Work Life Balance
Work Life Balance is about creating an effective balance between the amount of time spent at work and time spent away from work, crucial for parents raising children on their own.
UK employees work longer hours than those in Europe. This affects the quality of life for everyone but particularly for those with children. When your child is ill and you need to stay at home and look after them, you can be made to feel guilty and even expected to take your own holiday entitlement.
Employers with good work-life balance policies should offer between five and ten ‘dependent days’ a year, to be taken off either in the event of a child’s illness or maybe to attend a school sports day.
Flexi-hours (or flexi-time) offer the opportunity to vary the hours you work each day a long as they add up to a set total each week. Home working enables you to do part or all of your work from home.
There are a range of policies that employers can adopt and some laws that they must adhere to such as the ‘Right to Request - Flexible Working’. This applies to people with children under six or with disabled children under 18.
Returning to work

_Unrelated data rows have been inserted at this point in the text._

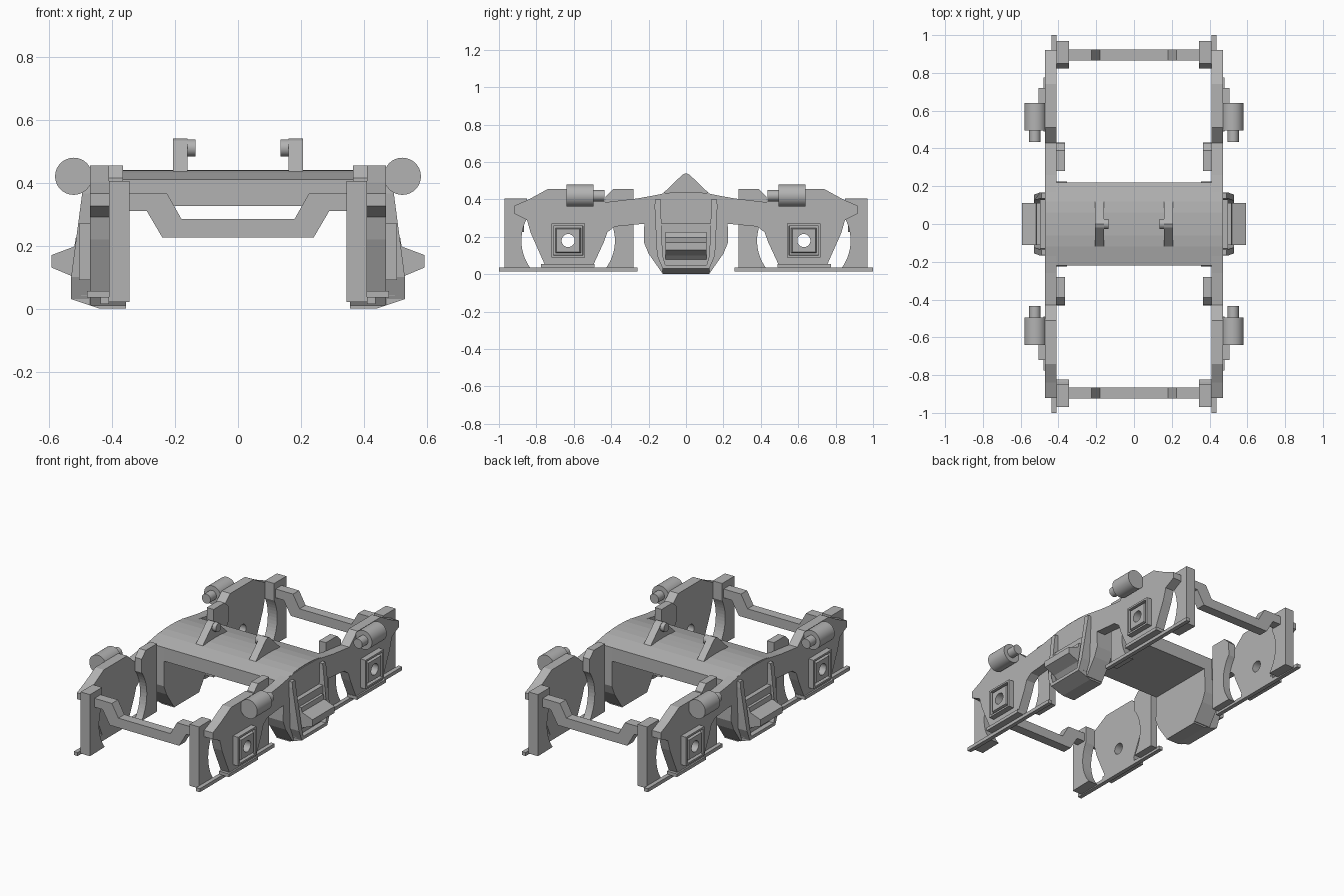
import bpy, bmesh
from math import sin, cos, pi, radians
from mathutils import Matrix, Vector

if "Cube" in bpy.data.objects:
    bpy.data.objects.remove(bpy.data.objects["Cube"], do_unlink=True)

GREY = (0.45, 0.45, 0.45, 1)
steel = bpy.data.materials.new("plain_grey")
steel.use_nodes = True
steel.diffuse_color = GREY
steel.node_tree.nodes["Principled BSDF"].inputs["Base Color"].default_value = GREY

AXLE_Y, AXLE_Z, ARCH_R = 0.63, 0.18, 0.25


def finish(name, bm, mirror="", cutter=None):
    """Turn a bmesh into an object, cut it, then mirror it about the centre."""
    bmesh.ops.recalc_face_normals(bm, faces=bm.faces)
    mesh = bpy.data.meshes.new(name)
    bm.to_mesh(mesh)
    bm.free()
    mesh.materials.append(steel)
    ob = bpy.data.objects.new(name, mesh)
    bpy.context.collection.objects.link(ob)
    if cutter:
        cut = ob.modifiers.new("hole", "BOOLEAN")
        cut.object, cut.solver = cutter, "EXACT"
    if mirror:
        mod = ob.modifiers.new("mirror", "MIRROR")
        mod.use_axis = ["x" in mirror, "y" in mirror, False]
        mod.use_mirror_merge = False
    return ob


def prism(name, pts, axis, a, b, mirror="", cutter=None, reshape=None):
    """Extrude a profile along x (points are y, z) or y (points are x, z)."""
    bm = bmesh.new()
    place = (lambda p, q: (q, p[0], p[1])) if axis == "x" else (lambda p, q: (p[0], q, p[1]))
    ends = [[bm.verts.new(place(p, q)) for p in pts] for q in (a, b)]
    for ring in ends:
        bm.faces.new(ring)
    for i in range(len(pts)):
        j = (i + 1) % len(pts)
        bm.faces.new((ends[0][i], ends[0][j], ends[1][j], ends[1][i]))
    if reshape:
        for v in bm.verts:
            reshape(v)
    return finish(name, bm, mirror, cutter)


def box(name, x, y, z, mirror="", cutter=None):
    pts = [(y[0], z[0]), (y[1], z[0]), (y[1], z[1]), (y[0], z[1])]
    return prism(name, pts, "x", x[0], x[1], mirror, cutter)


def cylinder(name, centre, radius, length, axis, mirror="", sides=32):
    bm = bmesh.new()
    turn = Matrix.Rotation(pi / 2, 4, "Y" if axis == "x" else "X")
    bmesh.ops.create_cone(bm, cap_ends=True, segments=sides, radius1=radius, radius2=radius,
                          depth=length, matrix=Matrix.Translation(centre) @ turn)
    ob = finish(name, bm, mirror)
    bpy.ops.object.select_all(action="DESELECT")
    ob.select_set(True)
    bpy.context.view_layer.objects.active = ob
    bpy.ops.object.shade_smooth_by_angle(angle=radians(40))
    return ob


def both(half):
    """Complete a profile by reflecting its first coordinate."""
    return half + [(-p, q) for p, q in reversed(half) if p > 0]


def arc(start, end, steps=14):
    """Points on the wheel clearance circle."""
    angles = [radians(start + (end - start) * i / steps) for i in range(steps + 1)]
    return [(AXLE_Y + ARCH_R * cos(t), AXLE_Z + ARCH_R * sin(t)) for t in angles]


# Hidden cutter for the axle holes
hole = cylinder("axle_hole_cutter", (0.45, AXLE_Y, AXLE_Z), 0.035, 0.4, "x", "y")
hole.hide_render = True
hole.hide_viewport = True

# Side frames with axle guides
frame = [(0, 0.435), (0.12, 0.43), (0.26, 0.405), (0.43, 0.385), (0.51, 0.455),
         (0.74, 0.455), (0.84, 0.4), (0.92, 0.365), (0.92, 0.325), (0.88, 0.305), (0.85, 0.29),
         (0.83, 0.22), (0.75, 0.04), (0.5, 0.04), (0.44, 0.17), (0.42, 0.225),
         (0.38, 0.255), (0.22, 0.27), (0, 0.27)]
prism("side_frame", both(frame), "x", 0.41, 0.47, "x", hole)

# Axle boxes: rim, recess and raised boss
bm = bmesh.new()
bmesh.ops.create_cube(bm, size=1)
bmesh.ops.scale(bm, verts=bm.verts, vec=(0.05, 0.18, 0.18))
bmesh.ops.translate(bm, verts=bm.verts, vec=(0.48, AXLE_Y, AXLE_Z))
face = max(bm.faces, key=lambda f: f.calc_center_median().x)
for width, depth in ((0.016, 0), (0.002, -0.02), (0.014, 0), (0.008, 0.02)):
    bmesh.ops.inset_region(bm, faces=[face], thickness=width)
    bmesh.ops.translate(bm, verts=list(face.verts), vec=(depth, 0, 0))
finish("axle_box", bm, "xy", hole)

# Foot plates and lower rails
box("axle_foot", (0.41, 0.48), (0.49, 0.775), (0.035, 0.055), "xy")
box("lower_rail", (0.41, 0.436), (0.26, 1), (0.015, 0.037), "xy")

# End pillars and inner hangers, hollowed round the wheels
prism("end_pillar", [(0.97, 0.02), (0.97, 0.405), (0.85, 0.405)] + arc(28, -39),
      "x", 0.345, 0.41, "xy")
prism("inner_hanger", [(0.28, 0.03), (0.28, 0.455), (0.39, 0.455), (0.43, 0.415)]
      + arc(143, 217), "x", 0.365, 0.412, "xy")

# Dropped end crossbars
bar = [(0.36, 0.31), (0.36, 0.365), (0.225, 0.365), (0.18, 0.285)]
bar += [(-p, q) for p, q in reversed(bar)]
under = [(0.24, 0.225), (0.29, 0.31)]
bar += [(-p, q) for p, q in reversed(under)] + under
prism("end_crossbar", bar, "y", 0.865, 0.925, "y")

# Centre bolster
prism("bolster", both([(0, 0.44), (0.06, 0.439), (0.12, 0.432), (0.22, 0.41), (0.22, 0.325)]),
      "x", -0.465, 0.465)

# Bolster lugs with pivot bosses
prism("bolster_lug", both([(0, 0.54), (0.018, 0.533), (0.12, 0.435)]), "x", 0.16, 0.207, "x")
cylinder("lug_boss", (0.15, 0, 0.51), 0.027, 0.03, "x", "x", 24)

# Central spring pockets
prism("pocket_body", both([(0, 0.41), (0.22, 0.41), (0.225, 0.17), (0.2, 0.11), (0.13, 0.01), (0, 0.01)]),
      "x", 0.355, 0.47, "x")
prism("pocket_base", [(0.355, 0), (0.44, 0), (0.53, 0.03), (0.53, 0.05), (0.355, 0.05)],
      "y", -0.125, 0.125, "x")
box("pocket_back", (0.46, 0.498), (-0.13, 0.13), (0.04, 0.27), "x")


# Leaning pocket strap
def lean(v):
    if v.co.x > 0.5:
        v.co.x = min(0.53, 0.495 + (0.365 - v.co.z) * 0.132)


strap = [(0.165, 0.4), (0.168, 0.365), (0.155, 0.1), (0.125, 0.03)]
inner = [(0.11, 0.05), (0.125, 0.1), (0.135, 0.365), (0.135, 0.4)]
strap += [(-p, q) for p, q in reversed(strap)]
strap += [(-p, q) for p, q in reversed(inner)] + inner
prism("pocket_strap", strap, "x", 0.46, 0.52, "x", reshape=lean)

# Projecting step on each pocket
prism("pocket_step", [(0.49, 0.225), (0.515, 0.225), (0.52, 0.197), (0.592, 0.17),
                      (0.592, 0.13), (0.52, 0.1), (0.49, 0.07)], "y", -0.11, 0.11, "x")

# Dampers above the axle boxes
cylinder("damper_body", (0.522, 0.567, 0.42), 0.059, 0.146, "y", "xy")
cylinder("damper_rod", (0.525, 0.47, 0.42), 0.03, 0.07, "y", "xy", 20)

If you are about to return to work it is important that you consider what type of working arrangement is best for you. If you take a job where the employers are unsympathetic and inflexible then you and your family may end up feeling stressed and unhappy. Don’t be scared to ask at an interview about work-life balance issues. If an employer can’t tell you about their policies it may mean that they are not the best people to work for.
It is now easier to find employers who will look favourably on work-life balance issues and once you have found a good employer your working life as a single parent will be much easier.
Contributed by Working Families who give advice on flexible working, workers with disabled children, maternity rights, maternity discrimination, in-work benefits and paternity rights.